SOURCE INFORMATION:
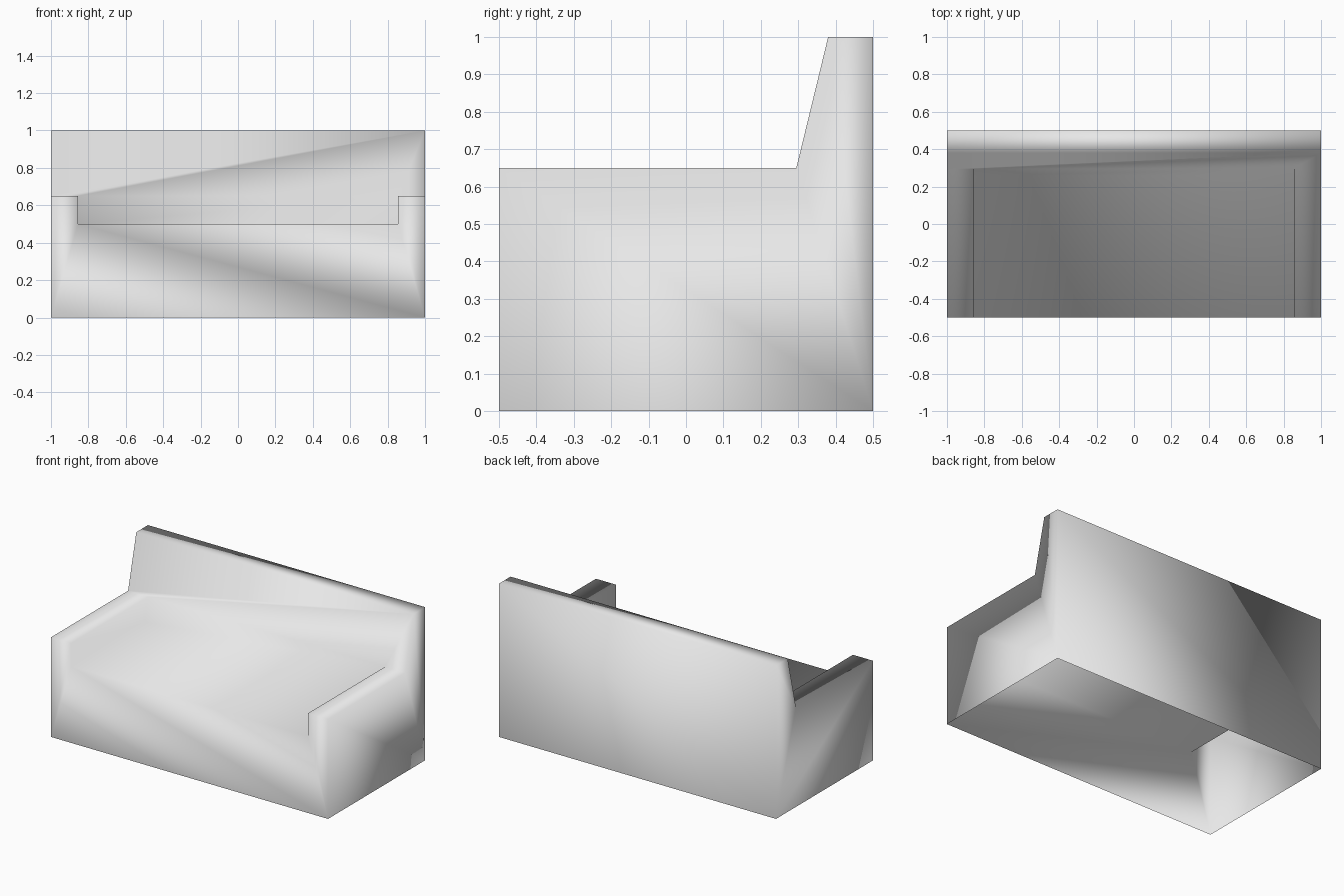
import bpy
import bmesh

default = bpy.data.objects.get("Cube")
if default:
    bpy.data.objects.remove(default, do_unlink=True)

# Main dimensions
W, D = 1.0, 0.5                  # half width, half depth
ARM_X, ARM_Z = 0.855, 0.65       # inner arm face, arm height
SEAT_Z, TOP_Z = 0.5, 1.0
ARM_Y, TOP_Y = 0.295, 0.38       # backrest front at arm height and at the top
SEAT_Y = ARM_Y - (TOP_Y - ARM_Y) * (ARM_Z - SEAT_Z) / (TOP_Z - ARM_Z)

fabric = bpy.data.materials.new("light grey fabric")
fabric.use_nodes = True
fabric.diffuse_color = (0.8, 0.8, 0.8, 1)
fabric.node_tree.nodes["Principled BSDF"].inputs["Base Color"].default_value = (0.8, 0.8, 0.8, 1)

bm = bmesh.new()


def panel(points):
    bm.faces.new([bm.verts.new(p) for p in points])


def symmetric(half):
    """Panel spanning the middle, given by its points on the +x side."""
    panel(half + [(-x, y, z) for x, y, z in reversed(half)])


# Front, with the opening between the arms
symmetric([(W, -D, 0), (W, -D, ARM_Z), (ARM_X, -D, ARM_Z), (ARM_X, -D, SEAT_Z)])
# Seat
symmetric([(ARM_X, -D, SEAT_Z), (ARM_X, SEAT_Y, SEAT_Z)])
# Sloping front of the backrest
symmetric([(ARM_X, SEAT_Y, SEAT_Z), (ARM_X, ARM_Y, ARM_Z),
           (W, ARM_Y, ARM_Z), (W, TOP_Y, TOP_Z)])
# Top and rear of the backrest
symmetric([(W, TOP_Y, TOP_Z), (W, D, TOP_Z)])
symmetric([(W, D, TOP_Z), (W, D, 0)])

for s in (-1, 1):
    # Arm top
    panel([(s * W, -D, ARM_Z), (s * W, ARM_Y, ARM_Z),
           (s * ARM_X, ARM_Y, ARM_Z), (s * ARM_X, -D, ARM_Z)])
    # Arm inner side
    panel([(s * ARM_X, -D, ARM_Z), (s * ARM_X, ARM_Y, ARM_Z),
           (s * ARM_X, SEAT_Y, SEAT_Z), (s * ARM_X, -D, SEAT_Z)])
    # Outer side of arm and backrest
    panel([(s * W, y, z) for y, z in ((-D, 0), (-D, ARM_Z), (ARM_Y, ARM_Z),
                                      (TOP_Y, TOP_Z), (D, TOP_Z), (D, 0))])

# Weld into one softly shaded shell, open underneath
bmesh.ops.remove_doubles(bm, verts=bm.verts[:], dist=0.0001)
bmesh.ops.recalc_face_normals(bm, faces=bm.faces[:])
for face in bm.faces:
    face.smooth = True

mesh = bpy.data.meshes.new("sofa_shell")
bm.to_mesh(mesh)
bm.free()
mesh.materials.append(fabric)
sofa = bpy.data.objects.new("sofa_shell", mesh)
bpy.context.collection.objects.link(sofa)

ABOUT THIS TASK: Go line by line through the entries above and tally those that hold the word "bmesh"; give the tally alone.

REPLY TO THE TASK: 4